Well, my football career was short lived. I managed not much more than 15 minutes on the pitch before the dreaded pulled muscle gave out and I had to limp off and watch the rest of the game from the touch line. It completely poured down. I stood soaking wet and miserable in the rain while the team lost 3-1 and the only goal we scored was from a penalty that (whisper it quietly) probably wasn’t even a penalty at all. To round things off, on the packed train home from London the only seat available was next to a man dressed in a full spandex cycling racing suit who had a cold and sniffed ‘SQQQQCCCHHNIFF!’ regular as clockwork every six seconds. If he hadn’t have got out at Reading I wouldn’t have answered for what might have happened next.


Old Spanner in a puddle My lovely old dog, Spanner, is fourteen and a half years old. She is my constant companion and sits by me or lies under the table as I write. She spends a great deal of time asleep these days and snores a great deal. Going for a long walk is not something that she is up to anymore, but the other day I took her on a walk that we used to do all the time. I thought it was something we had to do together at least once more. It had rained and the track was full of puddles. There was a time when she would have raced through them all, turned round and raced back, but now she just ambled into them and stood there. But she wagged her tail as she did which was rather touching, and I like to think she was remembering how much fun it used to be.
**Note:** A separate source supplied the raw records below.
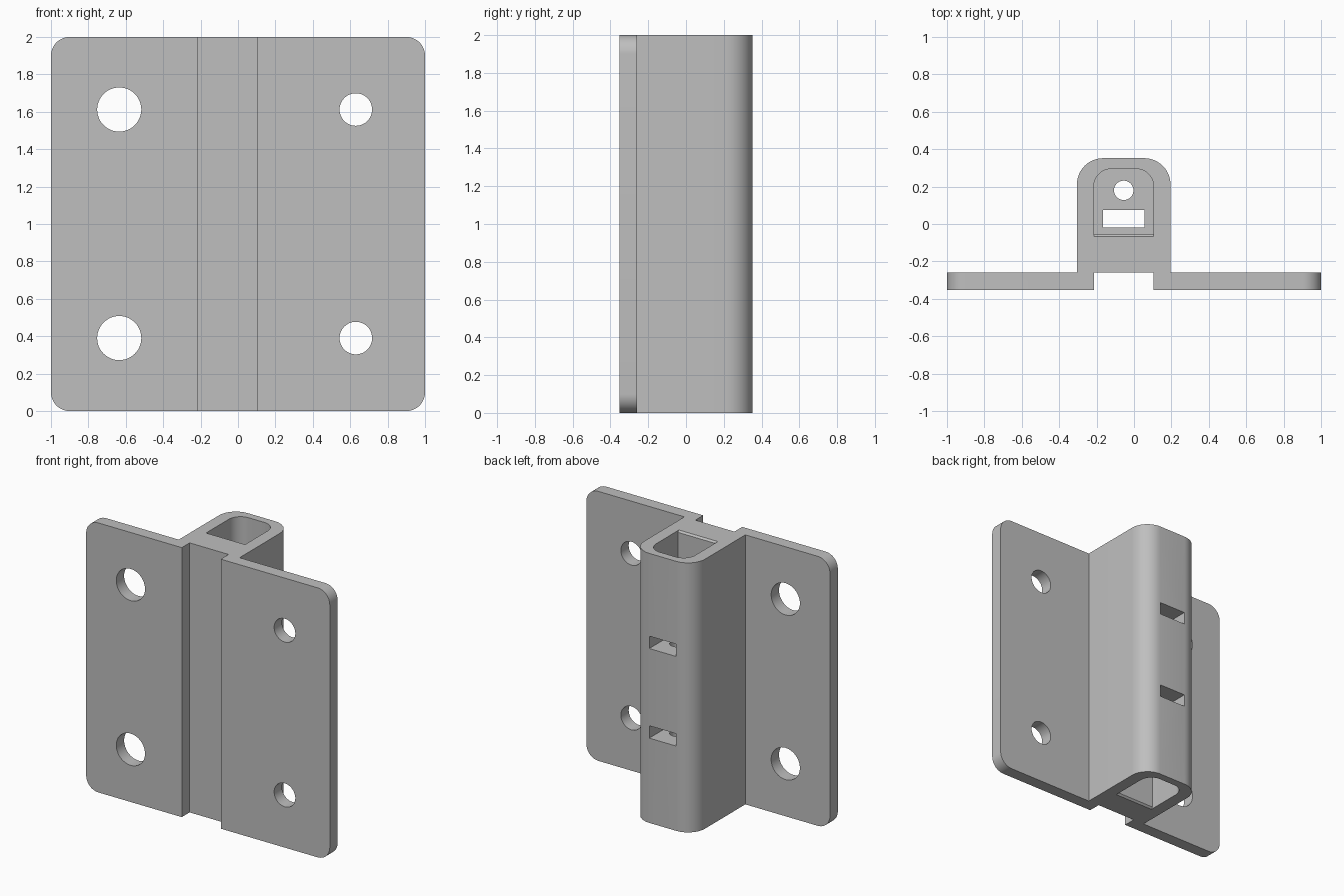
import bpy, bmesh, math
from mathutils import Matrix

cube = bpy.data.objects.get("Cube")
if cube:
    bpy.data.objects.remove(cube, do_unlink=True)

grey = bpy.data.materials.new("light_grey")
grey.use_nodes = True
grey.diffuse_color = (0.52, 0.52, 0.52, 1)
grey.node_tree.nodes["Principled BSDF"].inputs["Base Color"].default_value = grey.diffuse_color

UP = Matrix.Identity(4)                          # outline in x, y, extruded along z
ACROSS = Matrix.Rotation(math.pi / 2, 4, 'X')    # outline in x, z, extruded along -y


def rounded_rect(x0, x1, y0, y1, front=0, back=0, steps=12):
    """Counter-clockwise rectangle with rounded low-y and high-y corners."""
    corners = ((x0, y0, 1, 1, front, 180), (x1, y0, -1, 1, front, 270),
               (x1, y1, -1, -1, back, 0), (x0, y1, 1, -1, back, 90))
    pts = []
    for x, y, sx, sy, r, start in corners:
        if not r:
            pts.append((x, y))
            continue
        for i in range(steps + 1):
            a = math.radians(start + 90 * i / steps)
            pts.append((x + sx * r + r * math.cos(a), y + sy * r + r * math.sin(a)))
    return pts


def circle(x, y, r, n=48):
    return [(x + r * math.cos(math.tau * i / n), y + r * math.sin(math.tau * i / n))
            for i in range(n)]


def prism(name, outline, low, high, frame=UP):
    bm = bmesh.new()
    face = bm.faces.new([bm.verts.new((u, v, low)) for u, v in outline])
    side = bmesh.ops.extrude_face_region(bm, geom=[face])["geom"]
    bmesh.ops.translate(bm, verts=[v for v in side if isinstance(v, bmesh.types.BMVert)],
                        vec=(0, 0, high - low))
    bmesh.ops.transform(bm, matrix=frame, verts=bm.verts)
    bmesh.ops.recalc_face_normals(bm, faces=bm.faces)
    mesh = bpy.data.meshes.new(name)
    bm.to_mesh(mesh)
    bm.free()
    mesh.materials.append(grey)
    obj = bpy.data.objects.new(name, mesh)
    bpy.context.collection.objects.link(obj)
    return obj


def combine(body, tool, operation='DIFFERENCE'):
    mod = body.modifiers.new("boolean", 'BOOLEAN')
    mod.operation, mod.solver, mod.object = operation, 'EXACT', tool
    bpy.context.view_layer.update()
    graph = bpy.context.evaluated_depsgraph_get()
    mesh = bpy.data.meshes.new_from_object(body.evaluated_get(graph))
    body.modifiers.clear()
    body.data = mesh
    bpy.data.objects.remove(tool, do_unlink=True)


# Mounting plate with rounded corners, and the upright housing behind it
bracket = prism("hinge_bracket", rounded_rect(-1, 1, 0, 2, 0.1, 0.1), 0.26, 0.352, ACROSS)
combine(bracket, prism("housing", rounded_rect(-0.305, 0.195, -0.30, 0.352, 0, 0.14), 0, 2),
        'UNION')

# Groove down the front of the plate
combine(bracket, prism("groove", rounded_rect(-0.215, 0.105, -0.5, -0.26), -0.1, 2.1))

# Screw holes, larger on one wing
for x, r in ((-0.635, 0.118), (0.63, 0.087)):
    for z in (0.39, 1.612):
        combine(bracket, prism("screw_hole", circle(x, z, r), 0.2, 0.5, ACROSS))

# Deep pockets in the top and bottom, each with a chamfered front lip
pocket = rounded_rect(-0.215, 0.105, -0.055, 0.295, 0, 0.095)
for low, high, rim in ((-0.1, 0.5, 0), (1.5, 2.1, 2)):
    combine(bracket, prism("pocket", pocket, low, high))
    lip = prism("lip", rounded_rect(-0.215, 0.105, -0.009, 0.009), -0.009, 0.009)
    lip.matrix_world = Matrix.Translation((0, -0.055, rim)) @ Matrix.Rotation(math.pi / 4, 4, 'X')
    combine(bracket, lip)

# Slots entering from the back, then the upright passage and pin hole joining them
for z in (0.675, 1.34):
    combine(bracket, prism("back_slot", rounded_rect(-0.165, 0.055, z - 0.046, z + 0.046),
                           -0.5, -0.02, ACROSS))
combine(bracket, prism("passage", rounded_rect(-0.165, 0.055, -0.02, 0.075), 0.3, 1.7))
combine(bracket, prism("pin_hole", circle(-0.055, 0.18, 0.052, 32), 0.3, 1.7))

# Smooth the rounded edges and keep the rest crisp
bpy.ops.object.select_all(action='DESELECT')
bracket.select_set(True)
bpy.context.view_layer.objects.active = bracket
bpy.ops.object.shade_smooth_by_angle(angle=math.radians(30))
Gully Cave I saw an advert in the local paper the other day. In a gorge just outside the town a team of geologists and geographers were opening up to the public for one afternoon the cave they were digging. I went along. The cave is quite secret, hidden amongst trees and scrub near the top of the gorge wall. It formed beneath a river spout over the gorge edge tens of thousands of years ago, and all the rocks and soil washed into the cave by the river slowly accumulated to form an unbroken, undisturbed strata of debris. It was fascinating. The team is removing and sieving the debris small amount by small amount, and have been able to recover things as tiny as bat’s teeth and large as auroch bones from the silt and soils. The guy on the right is one of the lead excavators. He is standing on broken stone and rocks that were washed into the cave twenty thousand years ago – that is the very end of the last ice age. They have already cleared from above this level the debris of an interglacial period, another mini ice age that followed on from it , and the debris of soil and rock from the current period. They don’t know how far down the cave goes, or how deep the debris fill is, but once they have dug through and sifted the last ice age rocks they will be into that period of pre – history that saw mammoths and early men living at the same time. Who knows what they might find then? Outside Gully Cave